* _INSTRUCTIONS FOR THE TASK_
Every line of the data below should be retyped exactly.

* _PROVIDED MATERIAL_
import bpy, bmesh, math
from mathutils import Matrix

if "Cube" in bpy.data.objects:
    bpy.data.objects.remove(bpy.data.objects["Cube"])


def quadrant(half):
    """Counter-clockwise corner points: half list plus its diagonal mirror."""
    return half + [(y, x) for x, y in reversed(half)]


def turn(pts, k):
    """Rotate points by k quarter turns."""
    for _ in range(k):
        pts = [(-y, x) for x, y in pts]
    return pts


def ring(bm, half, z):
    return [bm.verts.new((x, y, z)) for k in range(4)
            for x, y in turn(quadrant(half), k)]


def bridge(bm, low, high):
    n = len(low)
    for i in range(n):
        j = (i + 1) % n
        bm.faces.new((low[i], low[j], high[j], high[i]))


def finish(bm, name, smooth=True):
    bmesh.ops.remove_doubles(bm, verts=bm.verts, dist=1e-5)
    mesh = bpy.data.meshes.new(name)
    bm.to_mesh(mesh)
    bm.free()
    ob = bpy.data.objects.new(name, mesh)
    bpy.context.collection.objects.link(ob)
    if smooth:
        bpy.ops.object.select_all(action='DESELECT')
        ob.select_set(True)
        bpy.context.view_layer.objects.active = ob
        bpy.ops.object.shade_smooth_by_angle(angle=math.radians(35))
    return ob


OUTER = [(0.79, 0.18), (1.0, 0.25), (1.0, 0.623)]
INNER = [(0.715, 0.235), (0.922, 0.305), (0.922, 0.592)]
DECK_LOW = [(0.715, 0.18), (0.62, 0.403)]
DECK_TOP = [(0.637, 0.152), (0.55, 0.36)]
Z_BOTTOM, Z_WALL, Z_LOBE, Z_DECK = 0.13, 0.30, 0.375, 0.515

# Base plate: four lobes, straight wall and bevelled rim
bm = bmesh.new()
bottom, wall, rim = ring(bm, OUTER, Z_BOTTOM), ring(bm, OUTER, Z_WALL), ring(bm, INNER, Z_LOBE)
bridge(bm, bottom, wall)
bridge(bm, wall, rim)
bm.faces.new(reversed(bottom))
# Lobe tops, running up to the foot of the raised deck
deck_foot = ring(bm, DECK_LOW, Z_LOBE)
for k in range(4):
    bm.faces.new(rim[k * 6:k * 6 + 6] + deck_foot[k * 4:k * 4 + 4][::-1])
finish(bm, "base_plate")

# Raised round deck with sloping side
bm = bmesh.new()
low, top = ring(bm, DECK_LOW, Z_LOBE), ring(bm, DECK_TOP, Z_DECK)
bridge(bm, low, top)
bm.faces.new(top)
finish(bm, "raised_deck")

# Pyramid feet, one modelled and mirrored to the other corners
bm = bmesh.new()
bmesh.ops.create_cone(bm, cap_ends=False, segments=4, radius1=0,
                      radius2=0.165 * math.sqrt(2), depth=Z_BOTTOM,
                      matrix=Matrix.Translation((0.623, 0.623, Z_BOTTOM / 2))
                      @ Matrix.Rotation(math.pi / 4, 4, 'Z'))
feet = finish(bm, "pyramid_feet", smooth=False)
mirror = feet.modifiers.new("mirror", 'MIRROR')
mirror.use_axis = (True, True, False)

* _REPLY TO THE EXERCISE_
import bpy, bmesh, math
from mathutils import Matrix

if "Cube" in bpy.data.objects:
    bpy.data.objects.remove(bpy.data.objects["Cube"])


def quadrant(half):
    """Counter-clockwise corner points: half list plus its diagonal mirror."""
    return half + [(y, x) for x, y in reversed(half)]


def turn(pts, k):
    """Rotate points by k quarter turns."""
    for _ in range(k):
        pts = [(-y, x) for x, y in pts]
    return pts


def ring(bm, half, z):
    return [bm.verts.new((x, y, z)) for k in range(4)
            for x, y in turn(quadrant(half), k)]


def bridge(bm, low, high):
    n = len(low)
    for i in range(n):
        j = (i + 1) % n
        bm.faces.new((low[i], low[j], high[j], high[i]))


def finish(bm, name, smooth=True):
    bmesh.ops.remove_doubles(bm, verts=bm.verts, dist=1e-5)
    mesh = bpy.data.meshes.new(name)
    bm.to_mesh(mesh)
    bm.free()
    ob = bpy.data.objects.new(name, mesh)
    bpy.context.collection.objects.link(ob)
    if smooth:
        bpy.ops.object.select_all(action='DESELECT')
        ob.select_set(True)
        bpy.context.view_layer.objects.active = ob
        bpy.ops.object.shade_smooth_by_angle(angle=math.radians(35))
    return ob


OUTER = [(0.79, 0.18), (1.0, 0.25), (1.0, 0.623)]
INNER = [(0.715, 0.235), (0.922, 0.305), (0.922, 0.592)]
DECK_LOW = [(0.715, 0.18), (0.62, 0.403)]
DECK_TOP = [(0.637, 0.152), (0.55, 0.36)]
Z_BOTTOM, Z_WALL, Z_LOBE, Z_DECK = 0.13, 0.30, 0.375, 0.515

# Base plate: four lobes, straight wall and bevelled rim
bm = bmesh.new()
bottom, wall, rim = ring(bm, OUTER, Z_BOTTOM), ring(bm, OUTER, Z_WALL), ring(bm, INNER, Z_LOBE)
bridge(bm, bottom, wall)
bridge(bm, wall, rim)
bm.faces.new(reversed(bottom))
# Lobe tops, running up to the foot of the raised deck
deck_foot = ring(bm, DECK_LOW, Z_LOBE)
for k in range(4):
    bm.faces.new(rim[k * 6:k * 6 + 6] + deck_foot[k * 4:k * 4 + 4][::-1])
finish(bm, "base_plate")

# Raised round deck with sloping side
bm = bmesh.new()
low, top = ring(bm, DECK_LOW, Z_LOBE), ring(bm, DECK_TOP, Z_DECK)
bridge(bm, low, top)
bm.faces.new(top)
finish(bm, "raised_deck")

# Pyramid feet, one modelled and mirrored to the other corners
bm = bmesh.new()
bmesh.ops.create_cone(bm, cap_ends=False, segments=4, radius1=0,
                      radius2=0.165 * math.sqrt(2), depth=Z_BOTTOM,
                      matrix=Matrix.Translation((0.623, 0.623, Z_BOTTOM / 2))
                      @ Matrix.Rotation(math.pi / 4, 4, 'Z'))
feet = finish(bm, "pyramid_feet", smooth=False)
mirror = feet.modifiers.new("mirror", 'MIRROR')
mirror.use_axis = (True, True, False)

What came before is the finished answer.